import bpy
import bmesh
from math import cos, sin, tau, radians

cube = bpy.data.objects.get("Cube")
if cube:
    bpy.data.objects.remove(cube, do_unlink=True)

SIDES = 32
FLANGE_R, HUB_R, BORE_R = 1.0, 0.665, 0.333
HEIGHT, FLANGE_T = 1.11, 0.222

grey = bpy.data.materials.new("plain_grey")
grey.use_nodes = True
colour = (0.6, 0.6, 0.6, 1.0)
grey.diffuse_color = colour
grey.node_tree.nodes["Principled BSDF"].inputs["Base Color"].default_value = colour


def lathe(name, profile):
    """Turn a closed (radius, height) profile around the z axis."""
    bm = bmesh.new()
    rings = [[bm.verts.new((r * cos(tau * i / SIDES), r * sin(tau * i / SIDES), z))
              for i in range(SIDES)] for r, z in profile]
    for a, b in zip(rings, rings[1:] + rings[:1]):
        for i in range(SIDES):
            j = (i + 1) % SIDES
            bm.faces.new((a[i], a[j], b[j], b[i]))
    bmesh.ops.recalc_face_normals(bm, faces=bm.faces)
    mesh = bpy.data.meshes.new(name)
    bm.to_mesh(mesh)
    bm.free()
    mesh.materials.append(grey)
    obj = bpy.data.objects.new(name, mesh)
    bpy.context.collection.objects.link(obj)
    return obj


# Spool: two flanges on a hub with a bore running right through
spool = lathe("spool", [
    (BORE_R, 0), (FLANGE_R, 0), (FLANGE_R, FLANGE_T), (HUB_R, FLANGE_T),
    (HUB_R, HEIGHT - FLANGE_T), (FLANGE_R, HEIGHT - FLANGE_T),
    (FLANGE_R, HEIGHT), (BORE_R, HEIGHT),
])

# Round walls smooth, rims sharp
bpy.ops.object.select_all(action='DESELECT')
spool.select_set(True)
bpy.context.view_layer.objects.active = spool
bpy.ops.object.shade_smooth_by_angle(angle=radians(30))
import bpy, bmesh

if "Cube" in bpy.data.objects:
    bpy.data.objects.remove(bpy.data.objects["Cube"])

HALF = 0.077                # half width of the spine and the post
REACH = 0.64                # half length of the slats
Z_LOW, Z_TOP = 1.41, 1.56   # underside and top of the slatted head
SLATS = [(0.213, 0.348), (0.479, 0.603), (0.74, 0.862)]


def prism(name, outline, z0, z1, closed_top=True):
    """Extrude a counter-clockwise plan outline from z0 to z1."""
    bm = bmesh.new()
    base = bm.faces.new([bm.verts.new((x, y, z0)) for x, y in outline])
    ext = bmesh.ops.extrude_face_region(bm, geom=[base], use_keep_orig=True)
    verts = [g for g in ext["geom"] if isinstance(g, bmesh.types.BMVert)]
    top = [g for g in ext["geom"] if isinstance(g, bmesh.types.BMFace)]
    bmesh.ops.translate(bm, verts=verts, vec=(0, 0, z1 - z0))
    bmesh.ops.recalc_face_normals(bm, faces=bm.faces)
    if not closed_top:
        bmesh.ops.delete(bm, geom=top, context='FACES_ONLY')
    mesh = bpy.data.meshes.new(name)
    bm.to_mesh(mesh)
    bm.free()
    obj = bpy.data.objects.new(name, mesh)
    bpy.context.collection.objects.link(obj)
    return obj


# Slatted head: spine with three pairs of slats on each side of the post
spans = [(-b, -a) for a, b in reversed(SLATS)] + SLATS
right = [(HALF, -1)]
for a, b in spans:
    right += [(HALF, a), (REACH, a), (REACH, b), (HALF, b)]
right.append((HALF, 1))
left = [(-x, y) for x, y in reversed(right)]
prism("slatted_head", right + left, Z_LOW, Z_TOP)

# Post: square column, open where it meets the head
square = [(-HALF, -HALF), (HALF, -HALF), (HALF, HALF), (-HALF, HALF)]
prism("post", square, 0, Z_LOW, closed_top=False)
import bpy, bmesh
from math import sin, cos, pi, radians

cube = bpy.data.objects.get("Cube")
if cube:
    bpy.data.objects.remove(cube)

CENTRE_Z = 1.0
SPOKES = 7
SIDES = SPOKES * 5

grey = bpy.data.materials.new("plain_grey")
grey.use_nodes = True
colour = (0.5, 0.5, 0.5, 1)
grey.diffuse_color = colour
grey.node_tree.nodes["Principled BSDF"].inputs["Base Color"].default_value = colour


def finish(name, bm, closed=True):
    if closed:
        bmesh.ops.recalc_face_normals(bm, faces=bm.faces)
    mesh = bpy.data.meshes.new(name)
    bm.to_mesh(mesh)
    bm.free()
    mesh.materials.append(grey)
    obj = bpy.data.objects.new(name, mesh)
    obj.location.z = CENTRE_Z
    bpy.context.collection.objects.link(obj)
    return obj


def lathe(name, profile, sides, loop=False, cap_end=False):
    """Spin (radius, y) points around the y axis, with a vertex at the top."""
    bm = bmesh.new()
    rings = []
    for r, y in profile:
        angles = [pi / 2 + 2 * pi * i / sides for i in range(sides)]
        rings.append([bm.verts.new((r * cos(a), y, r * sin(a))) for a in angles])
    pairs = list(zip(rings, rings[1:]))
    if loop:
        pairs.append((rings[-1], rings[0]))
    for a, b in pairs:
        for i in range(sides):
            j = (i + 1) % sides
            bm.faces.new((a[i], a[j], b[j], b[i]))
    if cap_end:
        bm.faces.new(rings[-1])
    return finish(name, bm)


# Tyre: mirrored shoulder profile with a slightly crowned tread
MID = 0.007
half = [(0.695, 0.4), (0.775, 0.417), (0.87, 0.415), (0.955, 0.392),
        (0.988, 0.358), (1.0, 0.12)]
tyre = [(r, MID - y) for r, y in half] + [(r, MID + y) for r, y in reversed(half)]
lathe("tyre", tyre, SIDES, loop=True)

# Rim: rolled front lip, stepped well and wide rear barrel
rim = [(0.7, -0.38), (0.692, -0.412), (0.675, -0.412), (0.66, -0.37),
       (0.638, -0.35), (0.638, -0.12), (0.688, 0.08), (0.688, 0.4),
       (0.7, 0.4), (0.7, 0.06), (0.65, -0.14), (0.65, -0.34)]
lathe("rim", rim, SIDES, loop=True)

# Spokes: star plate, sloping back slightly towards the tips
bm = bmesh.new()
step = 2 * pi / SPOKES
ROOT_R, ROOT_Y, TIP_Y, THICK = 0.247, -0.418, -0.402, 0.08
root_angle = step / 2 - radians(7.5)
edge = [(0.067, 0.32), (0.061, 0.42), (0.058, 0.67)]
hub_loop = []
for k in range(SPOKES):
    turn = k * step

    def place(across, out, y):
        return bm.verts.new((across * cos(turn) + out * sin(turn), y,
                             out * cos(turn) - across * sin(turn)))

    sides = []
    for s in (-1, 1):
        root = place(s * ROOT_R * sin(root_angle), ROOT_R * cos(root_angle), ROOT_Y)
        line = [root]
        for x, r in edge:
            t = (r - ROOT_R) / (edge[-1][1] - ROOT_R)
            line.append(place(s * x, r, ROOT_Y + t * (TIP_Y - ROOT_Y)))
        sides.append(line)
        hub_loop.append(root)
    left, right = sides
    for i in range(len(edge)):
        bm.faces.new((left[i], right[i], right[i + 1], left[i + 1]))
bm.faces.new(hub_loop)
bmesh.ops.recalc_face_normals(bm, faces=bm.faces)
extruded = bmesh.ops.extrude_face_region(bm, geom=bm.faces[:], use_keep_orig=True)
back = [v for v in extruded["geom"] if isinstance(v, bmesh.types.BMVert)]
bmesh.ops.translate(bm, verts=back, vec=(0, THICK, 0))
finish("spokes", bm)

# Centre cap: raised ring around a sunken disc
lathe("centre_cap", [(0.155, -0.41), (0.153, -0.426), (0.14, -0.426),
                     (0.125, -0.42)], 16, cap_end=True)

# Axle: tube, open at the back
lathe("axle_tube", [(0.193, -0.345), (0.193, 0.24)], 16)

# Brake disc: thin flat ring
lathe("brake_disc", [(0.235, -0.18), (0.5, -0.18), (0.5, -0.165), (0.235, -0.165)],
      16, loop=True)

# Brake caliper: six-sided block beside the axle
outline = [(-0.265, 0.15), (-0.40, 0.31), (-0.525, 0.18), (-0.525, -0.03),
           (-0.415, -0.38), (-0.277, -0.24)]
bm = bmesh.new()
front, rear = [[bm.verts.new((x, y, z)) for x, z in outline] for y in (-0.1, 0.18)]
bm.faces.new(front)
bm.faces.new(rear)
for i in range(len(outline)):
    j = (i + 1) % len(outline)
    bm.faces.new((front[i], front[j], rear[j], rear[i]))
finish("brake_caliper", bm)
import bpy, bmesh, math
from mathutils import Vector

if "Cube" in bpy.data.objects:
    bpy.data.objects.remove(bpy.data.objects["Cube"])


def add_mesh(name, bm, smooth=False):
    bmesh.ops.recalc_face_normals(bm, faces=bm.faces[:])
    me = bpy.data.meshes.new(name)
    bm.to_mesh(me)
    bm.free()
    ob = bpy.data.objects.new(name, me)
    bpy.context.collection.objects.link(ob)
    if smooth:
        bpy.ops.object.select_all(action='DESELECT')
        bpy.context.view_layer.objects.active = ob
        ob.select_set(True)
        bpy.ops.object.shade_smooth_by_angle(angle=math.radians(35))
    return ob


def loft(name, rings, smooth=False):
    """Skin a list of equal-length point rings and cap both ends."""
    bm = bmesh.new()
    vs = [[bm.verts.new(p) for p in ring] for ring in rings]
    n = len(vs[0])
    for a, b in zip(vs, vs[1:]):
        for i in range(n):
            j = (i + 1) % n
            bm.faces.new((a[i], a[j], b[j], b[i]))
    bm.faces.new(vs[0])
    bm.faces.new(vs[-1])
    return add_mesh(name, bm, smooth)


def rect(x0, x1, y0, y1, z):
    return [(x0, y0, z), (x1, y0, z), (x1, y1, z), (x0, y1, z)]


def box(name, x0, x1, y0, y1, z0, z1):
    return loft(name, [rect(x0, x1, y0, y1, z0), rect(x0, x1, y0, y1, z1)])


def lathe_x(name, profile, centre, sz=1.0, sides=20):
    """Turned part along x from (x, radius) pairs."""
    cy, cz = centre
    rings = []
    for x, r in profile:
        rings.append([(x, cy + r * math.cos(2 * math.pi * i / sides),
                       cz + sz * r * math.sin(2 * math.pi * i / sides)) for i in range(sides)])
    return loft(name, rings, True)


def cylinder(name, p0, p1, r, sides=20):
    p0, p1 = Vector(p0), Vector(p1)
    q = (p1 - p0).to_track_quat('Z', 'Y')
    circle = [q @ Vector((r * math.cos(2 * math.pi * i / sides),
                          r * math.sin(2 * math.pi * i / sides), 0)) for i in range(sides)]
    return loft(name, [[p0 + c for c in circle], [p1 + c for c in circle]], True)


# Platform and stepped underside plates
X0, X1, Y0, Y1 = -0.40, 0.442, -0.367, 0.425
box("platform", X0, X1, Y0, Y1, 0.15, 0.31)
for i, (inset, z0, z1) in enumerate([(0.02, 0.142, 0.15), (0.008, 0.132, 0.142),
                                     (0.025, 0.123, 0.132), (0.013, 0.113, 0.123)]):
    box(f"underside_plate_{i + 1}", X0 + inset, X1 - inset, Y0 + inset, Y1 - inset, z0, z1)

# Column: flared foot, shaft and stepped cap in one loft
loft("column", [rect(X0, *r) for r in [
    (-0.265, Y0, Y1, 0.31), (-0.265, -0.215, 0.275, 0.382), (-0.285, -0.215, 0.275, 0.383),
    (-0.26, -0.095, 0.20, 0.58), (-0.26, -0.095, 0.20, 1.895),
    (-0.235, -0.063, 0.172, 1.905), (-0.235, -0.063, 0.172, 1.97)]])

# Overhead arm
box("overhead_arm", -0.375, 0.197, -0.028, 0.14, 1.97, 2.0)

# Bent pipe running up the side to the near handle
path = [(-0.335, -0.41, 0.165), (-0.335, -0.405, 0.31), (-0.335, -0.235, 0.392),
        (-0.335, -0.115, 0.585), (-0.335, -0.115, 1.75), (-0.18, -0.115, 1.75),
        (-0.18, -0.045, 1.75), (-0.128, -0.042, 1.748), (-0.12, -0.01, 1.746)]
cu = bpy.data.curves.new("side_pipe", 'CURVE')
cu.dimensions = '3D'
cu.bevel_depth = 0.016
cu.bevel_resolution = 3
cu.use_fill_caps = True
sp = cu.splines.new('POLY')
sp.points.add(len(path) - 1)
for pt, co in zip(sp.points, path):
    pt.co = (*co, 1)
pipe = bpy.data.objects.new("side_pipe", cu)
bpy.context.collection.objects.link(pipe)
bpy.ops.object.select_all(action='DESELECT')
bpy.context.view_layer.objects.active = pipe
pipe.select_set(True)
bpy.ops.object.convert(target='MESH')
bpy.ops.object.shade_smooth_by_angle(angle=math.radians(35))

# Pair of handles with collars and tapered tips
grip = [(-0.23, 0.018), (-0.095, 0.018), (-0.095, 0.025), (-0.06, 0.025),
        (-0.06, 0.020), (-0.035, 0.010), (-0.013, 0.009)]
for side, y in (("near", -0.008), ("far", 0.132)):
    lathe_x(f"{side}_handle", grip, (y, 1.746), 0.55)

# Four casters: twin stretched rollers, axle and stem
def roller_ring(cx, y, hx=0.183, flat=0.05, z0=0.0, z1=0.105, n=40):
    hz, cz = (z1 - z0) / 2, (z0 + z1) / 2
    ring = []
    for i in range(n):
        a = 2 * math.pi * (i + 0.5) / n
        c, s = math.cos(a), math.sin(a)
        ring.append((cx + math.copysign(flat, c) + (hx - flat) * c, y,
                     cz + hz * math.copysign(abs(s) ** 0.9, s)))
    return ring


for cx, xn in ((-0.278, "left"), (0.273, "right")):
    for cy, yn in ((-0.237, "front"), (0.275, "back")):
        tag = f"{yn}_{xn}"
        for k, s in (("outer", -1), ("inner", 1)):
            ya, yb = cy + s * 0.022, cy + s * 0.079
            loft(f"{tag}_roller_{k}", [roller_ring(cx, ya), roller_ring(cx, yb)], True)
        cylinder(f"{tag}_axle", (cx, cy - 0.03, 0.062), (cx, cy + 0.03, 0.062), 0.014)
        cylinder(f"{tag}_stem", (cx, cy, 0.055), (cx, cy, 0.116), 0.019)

___

_Required action_
Please set down again, word for word, only the lines from the start of the entries through the line with "HALF = 0.077", both ends included.

_Solution for this task_
import bpy
import bmesh
from math import cos, sin, tau, radians

cube = bpy.data.objects.get("Cube")
if cube:
    bpy.data.objects.remove(cube, do_unlink=True)

SIDES = 32
FLANGE_R, HUB_R, BORE_R = 1.0, 0.665, 0.333
HEIGHT, FLANGE_T = 1.11, 0.222

grey = bpy.data.materials.new("plain_grey")
grey.use_nodes = True
colour = (0.6, 0.6, 0.6, 1.0)
grey.diffuse_color = colour
grey.node_tree.nodes["Principled BSDF"].inputs["Base Color"].default_value = colour


def lathe(name, profile):
    """Turn a closed (radius, height) profile around the z axis."""
    bm = bmesh.new()
    rings = [[bm.verts.new((r * cos(tau * i / SIDES), r * sin(tau * i / SIDES), z))
              for i in range(SIDES)] for r, z in profile]
    for a, b in zip(rings, rings[1:] + rings[:1]):
        for i in range(SIDES):
            j = (i + 1) % SIDES
            bm.faces.new((a[i], a[j], b[j], b[i]))
    bmesh.ops.recalc_face_normals(bm, faces=bm.faces)
    mesh = bpy.data.meshes.new(name)
    bm.to_mesh(mesh)
    bm.free()
    mesh.materials.append(grey)
    obj = bpy.data.objects.new(name, mesh)
    bpy.context.collection.objects.link(obj)
    return obj


# Spool: two flanges on a hub with a bore running right through
spool = lathe("spool", [
    (BORE_R, 0), (FLANGE_R, 0), (FLANGE_R, FLANGE_T), (HUB_R, FLANGE_T),
    (HUB_R, HEIGHT - FLANGE_T), (FLANGE_R, HEIGHT - FLANGE_T),
    (FLANGE_R, HEIGHT), (BORE_R, HEIGHT),
])

# Round walls smooth, rims sharp
bpy.ops.object.select_all(action='DESELECT')
spool.select_set(True)
bpy.context.view_layer.objects.active = spool
bpy.ops.object.shade_smooth_by_angle(angle=radians(30))
import bpy, bmesh

if "Cube" in bpy.data.objects:
    bpy.data.objects.remove(bpy.data.objects["Cube"])

HALF = 0.077                # half width of the spine and the post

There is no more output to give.